The variation in lamp color at start-up of the lamp is a result of phosphor activation. Phosphor is the coating on the inside of the bulb that glows when bulb has an electrical charge to give the lamp a "white" light effect. Different phosphor combinations produce different colors and may have slightly different response times. These differences are why the lamp sometimes looks pink or purple when you start it.

 

Do light bulbs (such as fluorescent and compact fluorescent bulbs) give off hazardous amounts of ultraviolet (UV) light?

Regular fluorescent light bulbs used in your home and office do not produce a hazardous amount of ultraviolet light (UV). Most light sources, including fluorescent bulbs, emit a small amount of UV, but the UV produced by fluorescent light bulbs is far less than the amount produced by natural daylight. (Ultraviolet light rays are the light wavelengths that can cause sunburn and skin damage.)
Your safety is important to us. That's why, for all of our light bulbs designed for general public use, we strive to minimize the amount of UV light emitted.

 

How does a compact fluorescent light bulb work?

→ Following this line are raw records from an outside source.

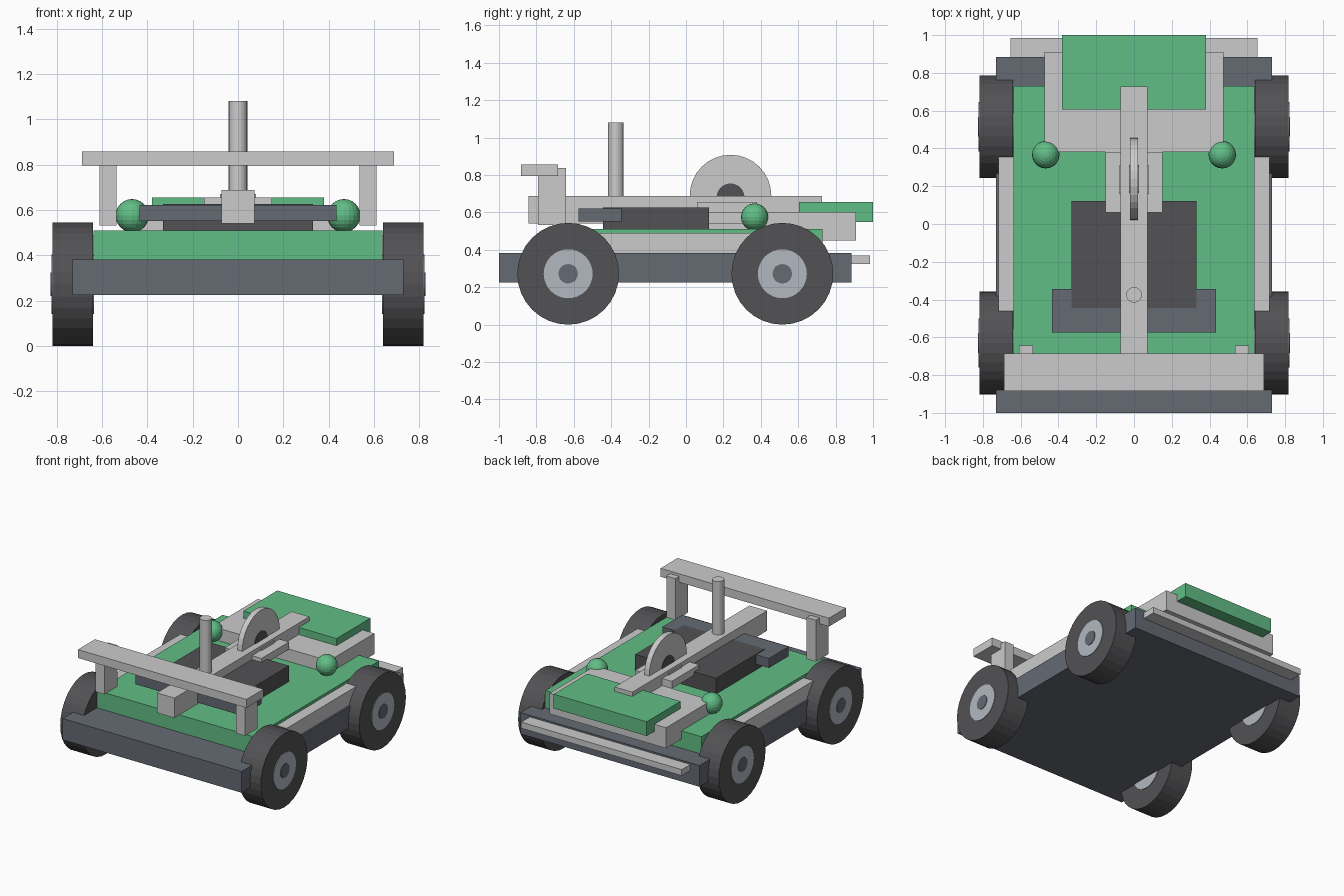
import bpy, math

if "Cube" in bpy.data.objects:
    bpy.data.objects.remove(bpy.data.objects["Cube"])


def material(name, rgb):
    m = bpy.data.materials.new(name)
    m.diffuse_color = (*rgb, 1)
    m.use_nodes = True
    m.node_tree.nodes["Principled BSDF"].inputs["Base Color"].default_value = m.diffuse_color
    return m


GREEN = material("green", (0.12, 0.51, 0.24))
SLATE = material("slate", (0.13, 0.145, 0.175))
BLACK = material("dark_grey", (0.084, 0.084, 0.09))
SILVER = material("silver", (0.45, 0.48, 0.53))


def finish(name, mat):
    o = bpy.context.object
    o.name = name
    if mat:
        o.data.materials.append(mat)
    return o


def box(name, x, y, z, mat=None):
    """Box from (min, max) ranges on each axis."""
    bpy.ops.mesh.primitive_cube_add(size=1, location=[(a + b) / 2 for a, b in (x, y, z)])
    o = finish(name, mat)
    o.scale = [b - a for a, b in (x, y, z)]
    bpy.ops.object.transform_apply(location=False, rotation=False, scale=True)
    return o


def disc(name, x, y, z, r, mat=None, sides=32):
    """Cylinder lying along x."""
    bpy.ops.mesh.primitive_cylinder_add(vertices=sides, radius=r, depth=x[1] - x[0],
                                        location=((x[0] + x[1]) / 2, y, z),
                                        rotation=(0, math.pi / 2, 0))
    return finish(name, mat)


# chassis and body
box("chassis", (-0.73, 0.73), (-1.0, 0.885), (0.225, 0.382), SLATE)
box("body_deck", (-0.637, 0.637), (-0.73, 0.73), (0.37, 0.51), GREEN)
box("rear_bumper", (-0.655, 0.655), (0.87, 0.985), (0.325, 0.37))

# rear deck and hatch
box("rear_deck", (-0.475, 0.475), (0.38, 0.91), (0.45, 0.602))
box("rear_hatch", (-0.38, 0.38), (0.605, 1.0), (0.55, 0.655), GREEN)

# engine block and crossbar
box("engine_block", (-0.33, 0.33), (-0.445, 0.122), (0.505, 0.626), BLACK)
box("crossbar", (-0.435, 0.435), (-0.575, -0.345), (0.552, 0.622), SLATE)

# centre spine with saw disc
box("spine", (-0.072, 0.072), (-0.842, 0.728), (0.54, 0.687))
box("disc_mount", (-0.15, 0.15), (0.06, 0.38), (0.6, 0.655))
box("disc_bracket", (-0.08, 0.08), (0.16, 0.31), (0.6, 0.67))
disc("saw_disc", (-0.02, 0.02), 0.238, 0.69, 0.218)
disc("saw_hub", (-0.024, 0.024), 0.238, 0.68, 0.075, BLACK, 24)

# mast
bpy.ops.mesh.primitive_cylinder_add(vertices=20, radius=0.041, depth=0.46,
                                    location=(0, -0.375, 0.85))
finish("mast", None)

# front wing
box("front_wing", (-0.687, 0.687), (-0.883, -0.685), (0.795, 0.857))

for s, side in ((-1, "left"), (1, "right")):
    def span(a, b):
        return tuple(sorted((s * a, s * b)))

    # side parts
    box(f"wing_post_{side}", span(0.535, 0.61), (-0.79, -0.642), (0.532, 0.838))
    box(f"side_skirt_{side}", span(0.6, 0.718), (-0.46, 0.36), (0.375, 0.49))
    bpy.ops.mesh.primitive_uv_sphere_add(segments=20, ring_count=12, radius=0.073,
                                         location=(s * 0.467, 0.367, 0.575))
    finish(f"lamp_{side}", GREEN)

    # wheels
    for y, end in ((-0.63, "front"), (0.515, "rear")):
        disc(f"{end}_tyre_{side}", span(0.64, 0.818), y, 0.272, 0.272, BLACK)
        disc(f"{end}_hub_{side}", span(0.636, 0.822), y, 0.272, 0.131, SILVER)
        disc(f"{end}_axle_cap_{side}", span(0.7, 0.826), y, 0.272, 0.052, SLATE, 20)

Fluorescent light bulbs (including compact fluorescents) are more energy-efficient than regular bulbs because of the different method they use to produce light. Regular bulbs (also known as incandescent bulbs) create light by heating a filament inside the bulb; the heat makes the filament white-hot, producing the light that you see. A lot of the energy used to create the heat that lights an incandescent bulb is wasted. A fluorescent bulb, on the other hand, contains a gas that produces invisible ultraviolet light (UV) when the gas is excited by electricity. The UV light hits the white coating inside the fluorescent bulb and the coating changes it into light you can see. Because fluorescent bulbs don't use heat to create light, they are far more energy-efficient than regular incandescent bulbs.

 

What compact fluorescent light bulb do I buy to replace a 60-, 75-, 100- or 150-watt regular bulb?

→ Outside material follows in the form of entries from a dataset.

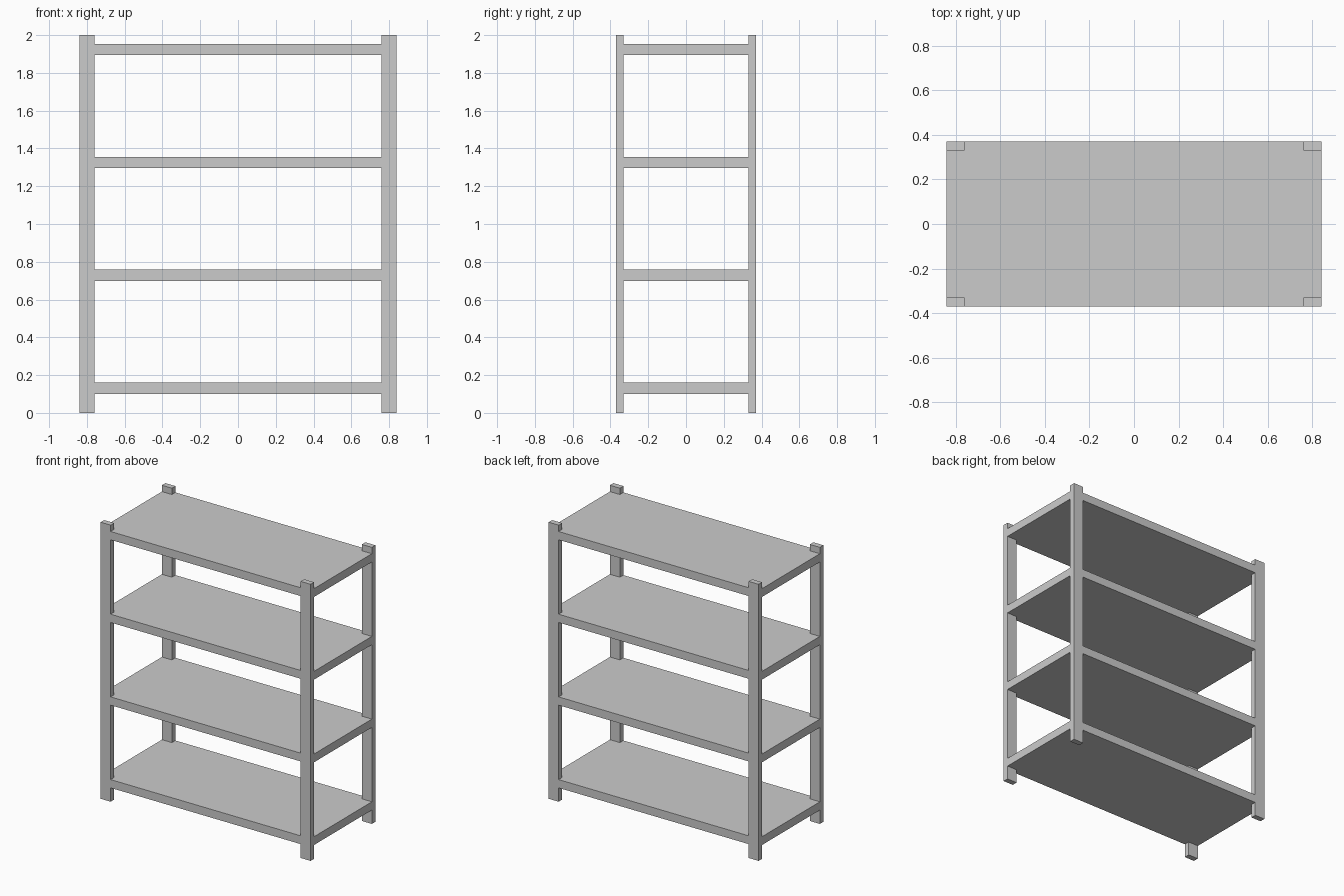
import bpy
import bmesh

if "Cube" in bpy.data.objects:
    bpy.data.objects.remove(bpy.data.objects["Cube"])

HX, HY = 0.84, 0.37          # half width and half depth
PX, PY = 0.08, 0.04          # post section
HEIGHT, THICK = 2.0, 0.06


def prism(name, outline, z0, z1):
    """Extrude a flat outline from z0 up to z1."""
    bm = bmesh.new()
    face = bm.faces.new([bm.verts.new((x, y, z0)) for x, y in outline])
    new = bmesh.ops.extrude_face_region(bm, geom=[face])["geom"]
    top = [v for v in new if isinstance(v, bmesh.types.BMVert)]
    bmesh.ops.translate(bm, verts=top, vec=(0, 0, z1 - z0))
    bmesh.ops.recalc_face_normals(bm, faces=bm.faces)
    mesh = bpy.data.meshes.new(name)
    bm.to_mesh(mesh)
    bm.free()
    obj = bpy.data.objects.new(name, mesh)
    bpy.context.collection.objects.link(obj)
    return obj


# Four corner posts
for sx, side in ((-1, "left"), (1, "right")):
    for sy, end in ((-1, "front"), (1, "back")):
        x0, x1 = sx * (HX - PX), sx * HX
        y0, y1 = sy * (HY - PY), sy * HY
        prism(f"{end}_{side}_post", [(x0, y0), (x1, y0), (x1, y1), (x0, y1)], 0, HEIGHT)

# Shelves, flush with the posts and notched around them at the corners
ix, iy = HX - PX, HY - PY
notched = [(-ix, -HY), (ix, -HY), (ix, -iy), (HX, -iy), (HX, iy), (ix, iy),
           (ix, HY), (-ix, HY), (-ix, iy), (-HX, iy), (-HX, -iy), (-ix, -iy)]
for i in range(4):
    z = 0.10 + i * 0.598
    prism(f"shelf_{i + 1}", notched, z, z + THICK)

While a regular (incandescent) light bulb uses heat to produce light, a fluorescent bulb creates light using an entirely different method that is far more energy-efficient - in fact, 4-6 times more efficient. This means that you can buy a 15-watt compact fluorescent bulb that produces the same amount of light as a 60-watt regular incandescent bulb. Plus fluorescent light bulbs last up to 13 times longer and use 2/3 to 3/4 less electricity than incandescent bulbs with similar lumen ratings.
Here are the watts needed by regular incandescent bulbs and compact fluorescent bulbs to produce the same amount of light.

  • 20 watts incandescent = 5 watts compact fluorescent
  • 28 watts incandescent = 7 watts compact fluorescent
  • 36 watts incandescent = 9 watts compact fluorescent
  • 40 watts incandescent = 10 watts compact fluorescent
  • 52 watts incandescent = 13 watts compact fluorescent
  • 60 watts incandescent = 15 watts compact fluorescent
  • 75 watts incandescent = 18 ~20 watts compact fluorescent
  • 100 watts incandescent = 23 watts compact fluorescent
  • 130 watts incandescent = 26~ 28 watts compact fluorescent
  • 250-300 watts incandescent = 45~ 55 watts compact fluorescent
 

How much heat (or infrared radiation) is emitted by regular, halogen, and compact fluorescent light bulbs?

Because incandescent and halogen bulbs create light through heat, about 90% of the energy they emit is in the form of heat (also called infrared radiation). To reduce the heat emitted by regular incandescent and halogen light bulbs, use a lower watt bulb (like 60 watts instead of 100).
Fluorescent light bulbs use an entirely different method to create light. Both compact fluorescent bulbs and fluorescent tubes contain a gas that, when excited by electricity, hits a coating inside the fluorescent bulb and emits light. (This makes them far more energy-efficient than regular incandescent bulbs.) The fluorescent bulbs used in your home emit only around 30% of their energy in heat, making them far cooler.